Where do firms' recombinant capabilities come from? Intraorganizational networks, knowledge, and firms' ability to innovate through technological recombination


  • Gianluca Carnabuci,

    Corresponding author
    1. Institute of Management, University of Lugano, Lugano, Switzerland
    • Correspondence to: Gianluca Carnabuci, University of Lugano, Via Buffi 13, Lugano, Switzerland. E-mail: carnabug@usi.ch

    Search for more papers by this author
    • Both authors contributed equally to the paper.

  • Elisa Operti

    1. Essec Business School, Management Department, Cergy Pontoise, France
    Search for more papers by this author
    • Both authors contributed equally to the paper.

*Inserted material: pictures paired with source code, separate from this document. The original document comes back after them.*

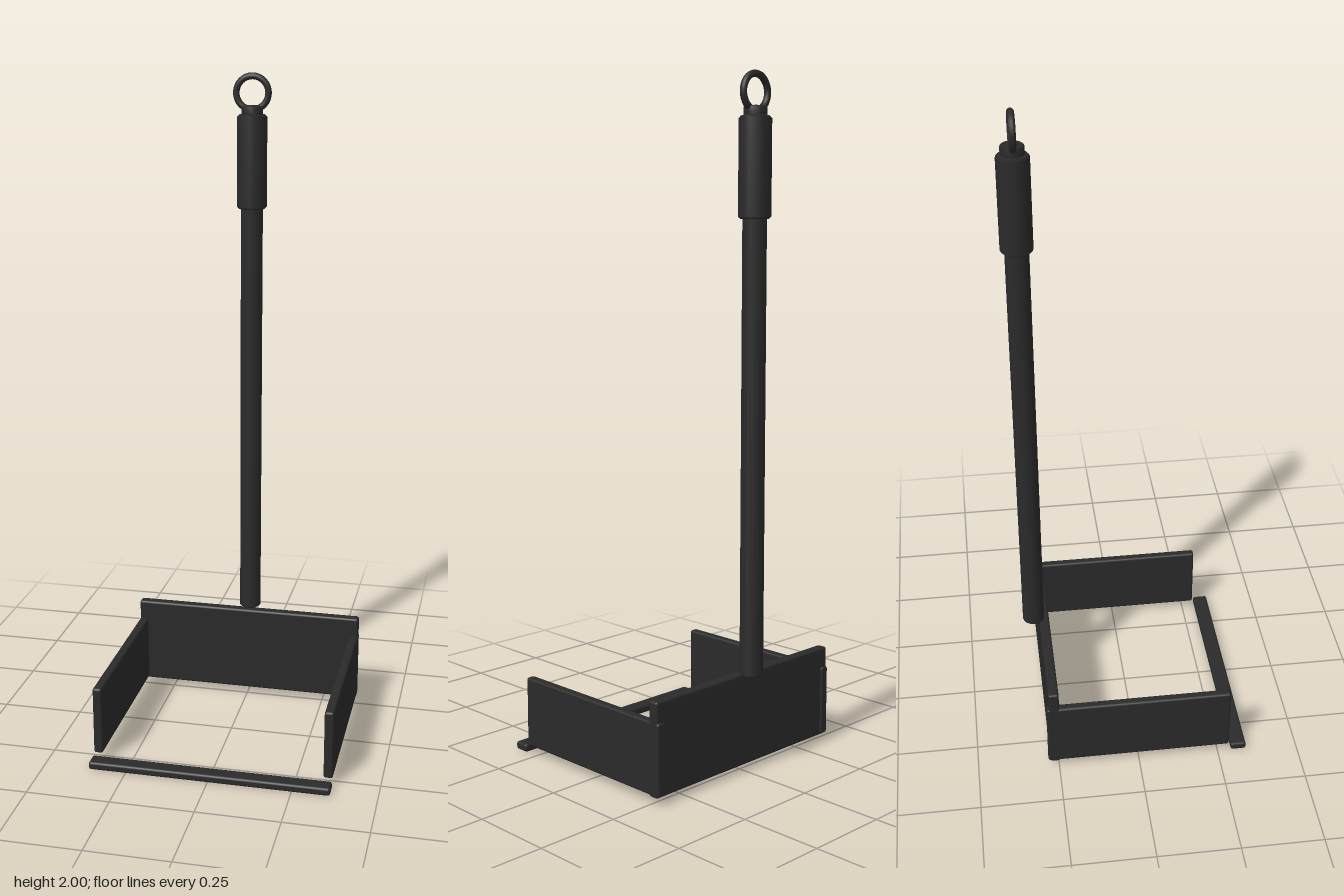
import * as THREE from 'three';
import { RoundedBoxGeometry } from 'three/addons/geometries/RoundedBoxGeometry.js';

export function createModel() {
  const model = new THREE.Group();
  model.name = 'longHandledDustpan';
  const black = new THREE.MeshStandardMaterial({ color: 0x2a2a2a });
  black.name = 'black plastic';
  const poleZ = -0.294;

  const add = (name, geometry, x, y, z) => {
    const mesh = new THREE.Mesh(geometry, black);
    mesh.name = name;
    mesh.position.set(x, y, z);
    model.add(mesh);
    return mesh;
  };

  // Softly rounded panel given by its extents
  const panel = (name, [x0, x1], [y0, y1], [z0, z1]) =>
    add(name, new RoundedBoxGeometry(x1 - x0, y1 - y0, z1 - z0, 2, 0.007),
      (x0 + x1) / 2, (y0 + y1) / 2, (z0 + z1) / 2);

  // Turned part on the pole axis, with chamfered ends
  const turned = (name, radius, y0, y1, bevel) => {
    const profile = [
      [0, y0], [radius - bevel, y0], [radius, y0 + bevel],
      [radius, y1 - bevel], [radius - bevel, y1], [0, y1],
    ].map(([r, y]) => new THREE.Vector2(r, y));
    return add(name, new THREE.LatheGeometry(profile, 16), 0, 0, poleZ);
  };

  // Pan: back, two sides and the separate front lip
  panel('backPanel', [-0.363, 0.363], [0.022, 0.298], [-0.277, -0.245]);
  for (const [name, s] of [['leftSide', 1], ['rightSide', -1]]) {
    const xs = [s * 0.335, s * 0.363].sort((a, b) => a - b);
    panel(name, xs, [0.026, 0.238], [-0.283, 0.285]);
  }
  panel('frontLip', [-0.363, 0.363], [0, 0.024], [0.292, 0.34]);

  // Handle: pole, grip, cap and hanging ring
  turned('pole', 0.034, 0.298, 1.62, 0.004);
  turned('grip', 0.046, 1.598, 1.878, 0.007);
  turned('gripCap', 0.033, 1.87, 1.904, 0.004);
  add('hangingRing', new THREE.TorusGeometry(0.049, 0.01, 10, 32), 0, 1.941, poleZ);

  return model;
}
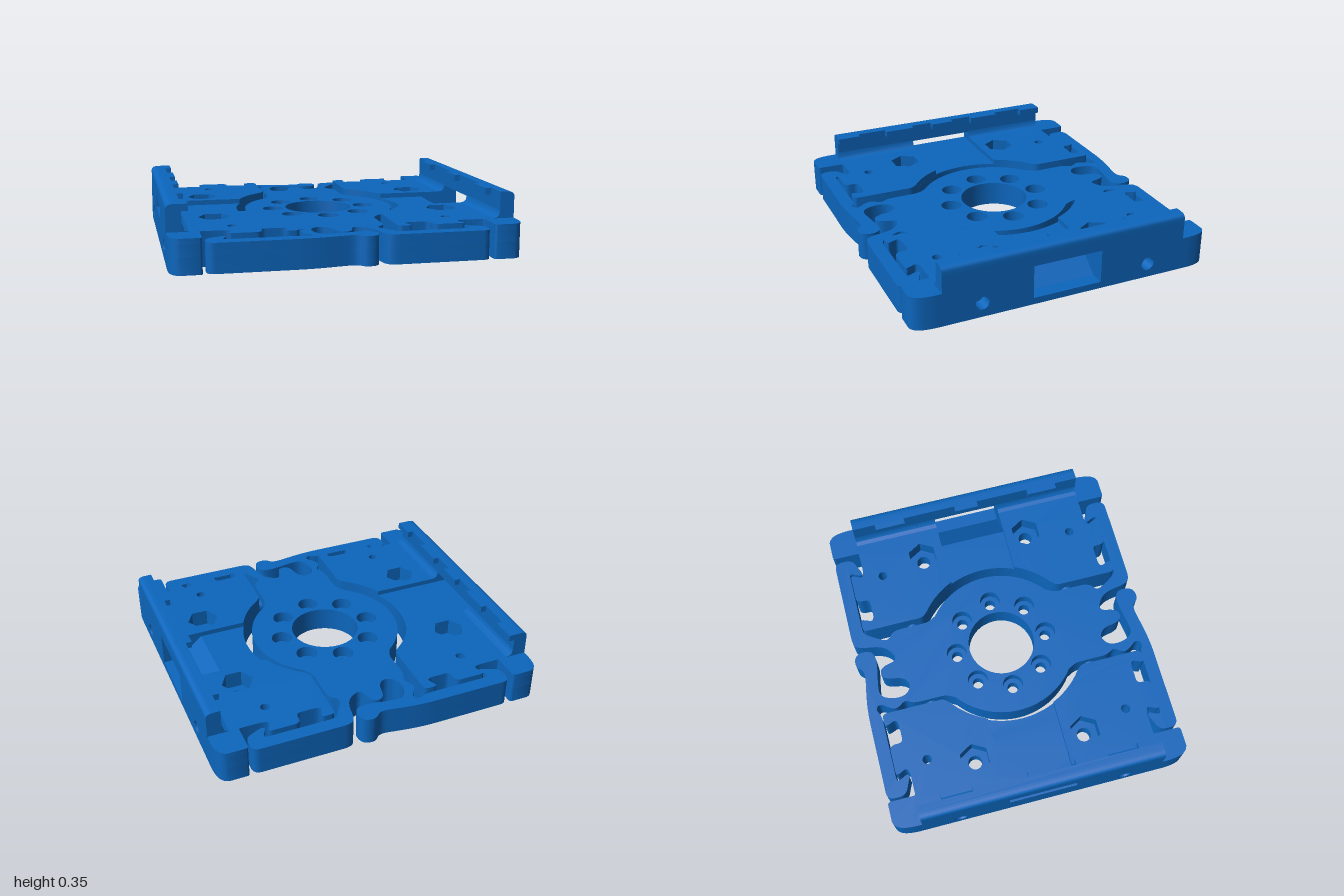
import * as THREE from 'three';
import { toCreasedNormals } from 'three/addons/utils/BufferGeometryUtils.js';

const material = new THREE.MeshStandardMaterial({ color: 0x0c66bd });
const SIDE_Z = 0.21; // half width of the lowered channel

// Corner list [x, z, rounding] to a smooth-cornered outline
function outline(points, type = THREE.Shape) {
  const path = new type();
  const n = points.length;
  points.forEach(([x, z, r = 0], i) => {
    const p = new THREE.Vector2(x, z);
    const toward = (q) => {
      const d = new THREE.Vector2(q[0], q[1]).sub(p);
      const len = d.length();
      return d.multiplyScalar(len ? Math.min(r, len / 2) / len : 0).add(p);
    };
    const a = toward(points[(i + n - 1) % n]);
    const b = toward(points[(i + 1) % n]);
    if (i === 0) path.moveTo(a.x, a.y);
    else path.lineTo(a.x, a.y);
    if (r > 0) path.quadraticCurveTo(p.x, p.y, b.x, b.y);
  });
  path.closePath();
  return path;
}

function ring(x, z, r, sides = 32) {
  const pts = [];
  for (let i = 0; i < sides; i++) {
    const a = (i / sides) * Math.PI * 2;
    pts.push([x + r * Math.cos(a), z + r * Math.sin(a)]);
  }
  return outline(pts, THREE.Path);
}

// Points on a circle about the origin, between two angles
function arc(r, a0, a1, steps = 14) {
  return Array.from({ length: steps + 1 }, (_, i) => {
    const a = a0 + ((a1 - a0) * i) / steps;
    return [r * Math.cos(a), r * Math.sin(a)];
  });
}

const flipX = (pts) => pts.map(([x, z, r]) => [-x, z, r]);
const flipZ = (pts) => pts.map(([x, z, r]) => [x, -z, r]);
const withMirror = (half) => [...half, ...flipZ(half).reverse()];

function extrude(shape, depth) {
  return new THREE.ExtrudeGeometry(shape, { depth, bevelEnabled: false, curveSegments: 6 });
}

function addMesh(group, name, geometry) {
  const mesh = new THREE.Mesh(toCreasedNormals(geometry, 0.5), material);
  mesh.name = name;
  group.add(mesh);
}

// Horizontal slab from y0 to y1
function addSlab(group, name, points, holes, y0, y1) {
  const shape = outline(points);
  shape.holes.push(...holes);
  addMesh(group, name, extrude(shape, y1 - y0).rotateX(-Math.PI / 2).translate(0, y0, 0));
}

// Central disc plate with spring clips, described for z < 0
function centreHalf() {
  const hook = [[0.28, -0.835, 0.05], [0.7, -0.835, 0.02], [0.7, -0.815, 0.02], [0.675, -0.765, 0.015],
    [0.69, -0.752, 0.02], [0.8, -0.8, 0.04], [0.8, -0.915, 0.05]];
  const join = Math.atan2(0.365, 0.28);
  return [
    ...arc(0.46, -Math.PI, -Math.PI + join),
    [-0.25, -0.42, 0.03], [-0.25, -0.63, 0.05], [-0.215, -0.675, 0.1], [-0.26, -0.73, 0.1],
    [-0.245, -0.775, 0.1], [-0.2, -0.83, 0.1], [-0.23, -0.865, 0.1],
    ...flipX(hook),
    // Free thumb tip
    [-0.22, -0.915, 0.1], [0.03, -0.875, 0.06], [0.07, -0.93, 0.08], [0.15, -0.915, 0.1], [0.16, -0.82, 0.1],
    [0.1, -0.785, 0.1], [-0.04, -0.81, 0.1], [-0.15, -0.825, 0.1],
    // Wavy stop
    [-0.19, -0.75, 0.1], [-0.19, -0.66, 0.1], [-0.13, -0.615, 0.1], [-0.07, -0.65, 0.1], [-0.055, -0.76, 0.1],
    [-0.01, -0.79, 0.1], [0.035, -0.76, 0.1], [0.05, -0.66, 0.1], [0.13, -0.695, 0.1], [0.17, -0.76, 0.1],
    [0.185, -0.88, 0.1], [0.22, -0.915, 0.05],
    ...[...hook].reverse(),
    [0.26, -0.81, 0.1], [0.22, -0.75, 0.1], [0.19, -0.69, 0.1], [0.25, -0.65, 0.06], [0.25, -0.42, 0.03],
    ...arc(0.46, -join, 0),
  ];
}

// Side plate at +x, described for z < 0, starting on the line z = zStart
function plateHalf(zStart, end) {
  return [
    ...arc(0.515, -Math.asin(zStart / 0.515), -Math.atan2(0.41, 0.312)),
    [0.28, -0.445, 0.02], [0.28, -0.83, 0.03], [0.36, -0.83, 0.025], [0.355, -0.805, 0.02], [0.335, -0.76, 0.02],
    [0.36, -0.745, 0.02], [0.485, -0.745, 0.03], [0.485, -0.83, 0.04], [0.672, -0.83, 0.025], [0.67, -0.81, 0.02],
    [0.645, -0.76, 0.02], [0.68, -0.745, 0.02], [0.82, -0.745, 0.01], [0.82, -0.915, 0.02],
    // Rounded outer corner
    [0.94, -0.915], [0.965, -0.905, 0.05], [0.99, -0.87, 0.06], [1, -0.8, 0.04],
    [1, -0.745], [0.915, -0.745], ...end,
  ];
}

function addSidePlate(group, sx) {
  const ramped = sx > 0;
  const place = (pts) => (sx > 0 ? pts : flipX(pts));
  const holes = (signs, sides, radius) => signs.flatMap((s) => [
    ring(sx * 0.695, s * 0.347, radius, sides), ring(sx * 0.625, s * 0.627, 0.028, 20)]);
  const base = place(withMirror(plateHalf(0, ramped ? [[0.915, -SIDE_Z], [0.75, -SIDE_Z]] : [[0.915, 0]])));
  addSlab(group, 'plateBase', base, holes([1, -1], 24, 0.043), 0, 0.1);
  addSlab(group, 'plateNutLayer', base, holes([1, -1], 6, 0.095), 0.1, 0.17);
  const top = place(plateHalf(SIDE_Z, [[0.915, -SIDE_Z]]));
  // Slab outlines use the opposite z sign; each land takes its own holes
  addSlab(group, 'backLand', flipZ(top), holes([1], 6, 0.095), 0.17, 0.2);
  addSlab(group, 'frontLand', top, holes([-1], 6, 0.095), 0.17, 0.2);
  if (ramped) {
    const ramp = outline([[0.75, 0], [0.915, 0], [0.915, 0.04], [0.75, 0.17]]);
    addMesh(group, 'ramp', extrude(ramp, SIDE_Z * 2).translate(0, 0, -SIDE_Z));
  }

  // Upright wall with window and pin holes
  const wall = outline([[-0.745, 0], [0.745, 0], [0.745, 0.3], [-0.745, 0.3]]);
  const low = ramped ? 0.04 : 0.17;
  wall.holes.push(outline([[-SIDE_Z, low], [SIDE_Z, low], [SIDE_Z, 0.24], [-SIDE_Z, 0.24]], THREE.Path));
  for (const z of [-0.515, 0.515]) wall.holes.push(ring(z, 0.085, 0.04, 24));
  addMesh(group, 'railWall', extrude(wall, 0.085).rotateY(Math.PI / 2).translate(sx > 0 ? 0.915 : -1, 0, 0));

  // Rounded rail top
  const cap = outline(place([[0.915, 0.3], [1, 0.3], [1, 0.355, 0.05], [0.915, 0.355]]));
  addMesh(group, 'railCap', extrude(cap, 1.49).translate(0, 0, -0.745));

  // Overhanging lip teeth
  const teeth = ramped ? [[-0.6, -0.41], [-0.075, 0.075], [0.41, 0.6]]
    : [[-0.745, -0.6], [-0.41, -0.215], [-0.075, 0.075], [0.215, 0.41], [0.6, 0.745]];
  for (const [z0, z1] of teeth) {
    const tooth = new THREE.BoxGeometry(0.037, 0.04, z1 - z0);
    addMesh(group, 'lipTooth', tooth.translate(sx * 0.8975, 0.335, (z0 + z1) / 2));
  }

  // Fillets at the foot of the wall and the pins to the centre plate
  const fillet = outline(place([[0.92, 0.195], [0.92, 0.245], [0.915, 0.245], [0.91, 0.22], [0.9, 0.207], [0.875, 0.2],
    [0.875, 0.195]]));
  const length = 0.745 - SIDE_Z;
  for (const s of [-1, 1]) {
    addMesh(group, 'wallFillet', extrude(fillet, length).translate(0, 0, s > 0 ? SIDE_Z : -0.745));
    const pin = new THREE.CylinderGeometry(0.04, 0.04, 0.1, 24).rotateZ(Math.PI / 2);
    addMesh(group, 'pin', pin.translate(sx * 0.265, 0.085, s * 0.515));
  }
}

export function createModel() {
  const model = new THREE.Group();
  model.name = 'clipPlate';

  // Centre plate: bottom recess, screw holes, counterbores
  const centre = new THREE.Group();
  centre.name = 'centrePlate';
  const body = withMirror(centreHalf());
  const bolts = (r) => Array.from({ length: 8 }, (_, i) => {
    const a = (i * Math.PI) / 4;
    return ring(0.29 * Math.cos(a), 0.29 * Math.sin(a), r, 24);
  });
  addSlab(centre, 'centreBottom', body, [ring(0, 0, 0.36, 64)], 0, 0.02);
  addSlab(centre, 'centreMiddle', body, [ring(0, 0, 0.207, 64), ...bolts(0.034)], 0.02, 0.1);
  addSlab(centre, 'centreTop', body, [ring(0, 0, 0.207, 64), ...bolts(0.063)], 0.1, 0.17);
  model.add(centre);

  for (const [name, sx] of [['leftPlate', 1], ['rightPlate', -1]]) {
    const plate = new THREE.Group();
    plate.name = name;
    addSidePlate(plate, sx);
    model.add(plate);
  }
  return model;
}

A firm's innovativeness is driven by its ability to recombine existing technologies. Elaborating on this argument, we contend that there exist two distinct types of recombinant capabilities. First, firms may innovate through recombinant creation, i.e., by creating technological combinations new to the firm. Second, they may innovate through recombinant reuse; i.e., by reconfiguring combinations already known to the firm. We study what drives each type of capability by examining two factors: the degree of integration of a firm's intraorganizational network and the diversity of its knowledge base. We test our theoretical predictions using data on 126 semiconductor firms between 1984 and 2003. Our analyses indicate that factors that favor recombinant creation generally hinder recombinant reuse and vice versa; however, combining an integrated collaboration network and a diverse knowledge base may concurrently enhance both recombinant capabilities. Copyright © 2013 John Wiley & Sons, Ltd.